For the harvest festival of Cheusok (September 14-16, 2016) a large part of the 10 million inhabitants of Seoul travel back to their ancestral home towns in the rural parts of the country, making public transportation a nightmare. Even trains and buses sometimes sell out in advance of the holiday. So the group decided that the best strategy to avoid mass transit during peak holiday time was to get a ride down to the beach city of Busan in the south, and ride north back to Seoul. David and Emily had arranged for a truck to pick up all seven of our bicycles to drive them across the country to Busan, and we’d head down via the speedy bullet train known as the KTX. The bikes were strapped down to a little bongo truck and we waved goodbye to them. It was really happening now! The air was festive and the weather was not unbearably hot as it had been just before I arrived. Tunes was technically supposed to be in a carrier, but I was packing light(ish), so Emily let me borrow her over-the-shoulders wool Kodi-carrier bag and a long, light purple scarf to drape covertly over my pooch. It was around a two hour ride, and we reached speeds of almost 300km/hour (186 mph) as we careened through the Korean countryside. Tunes was a perfect stowaway, just as she’d been stealthy on the plane.
And so the Magnicicent Seven +1 began our trek. Alyssa and her husband Tyge, who both had helped me out greatly upon my arrival by settling my cab fare, had set out a day earlier for the beach. Emily, David, Mindi, Jim, Petunia, the aforementioned +1, and I were on our way to join them for our cross-Korean trip.
Heading to board the train like a bunch of bosses!
Once in Busan, we found our hotel, and the bike truck showed up pretty soon after that. They were mostly in tact, although the rivets that held on one of Tunes’s sun shade poles had failed. Luckily I have an external buckling belt around it to help hold it down for now. I’d found the blue and orange belt on the side of the road attached to an abandoned life jacket during my first tour scavenger and make-doer that I am. This trip has made me realize just how much her carrier and my bike have gone through, after months of touring and thousands of miles. They’re both starting to show som serious signs of wear and an embarrassing lack of maintenance. After seeing my new bike friends so lovingly care for their rigs with such zeal and savvy, I felt a bit underwhelmed with my own skills and attention to the machine that was making this all possible.

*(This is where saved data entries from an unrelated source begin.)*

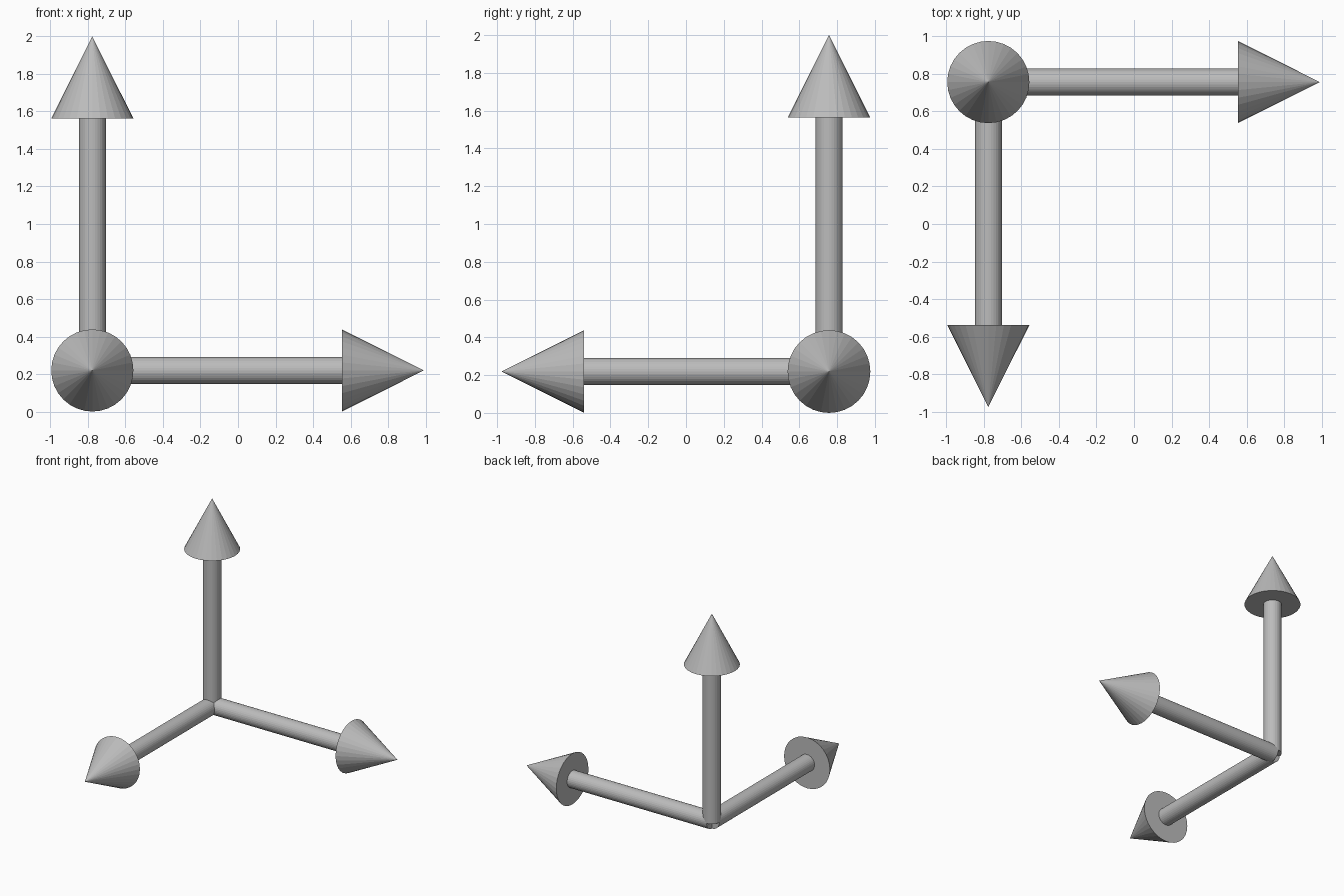
import bpy
from mathutils import Vector

cube = bpy.data.objects.get("Cube")
if cube:
    bpy.data.objects.remove(cube, do_unlink=True)

# One plain grey for everything
grey = bpy.data.materials.new("plain_grey")
grey.use_nodes = True
colour = (0.5, 0.5, 0.5, 1)
grey.diffuse_color = colour
grey.node_tree.nodes["Principled BSDF"].inputs["Base Color"].default_value = colour

ORIGIN = Vector((-0.777, 0.757, 0.219))
SIDES = 32
SHAFT_RADIUS = 0.072
HEAD_RADIUS = 0.219
HEAD_LENGTH = 0.437


def add_cone(name, start, direction, length, base_radius, tip_radius):
    """Solid of revolution from start along direction."""
    turn = direction.to_track_quat("Z", "Y").to_euler()
    bpy.ops.mesh.primitive_cone_add(
        vertices=SIDES, radius1=base_radius, radius2=tip_radius, depth=length,
        location=start + direction * length / 2, rotation=turn)
    part = bpy.context.object
    part.name = name
    part.data.materials.append(grey)


# Three arrows, each a shaft and a pointed head
arrows = {
    "right_pointing": (Vector((1, 0, 0)), 1.768),
    "forward": (Vector((0, -1, 0)), 1.733),
    "upright": (Vector((0, 0, 1)), 1.781),
}
for name, (direction, length) in arrows.items():
    shaft_length = length - HEAD_LENGTH
    add_cone(name + "_shaft", ORIGIN, direction, shaft_length, SHAFT_RADIUS, SHAFT_RADIUS)
    add_cone(name + "_head", ORIGIN + direction * shaft_length, direction,
             HEAD_LENGTH, HEAD_RADIUS, 0)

Our first group outing was nothing less than superb. We walked down to a beachside burger place for some Western fare where all of the staff spoke petty good English, which wasn’t alway the case in Seoul. Without a squid or a soju in sight, we downed some American grub and headed out for a night beach visit before retiring in advance of our big day.
Song of the day: All Aboard by Muddy Waters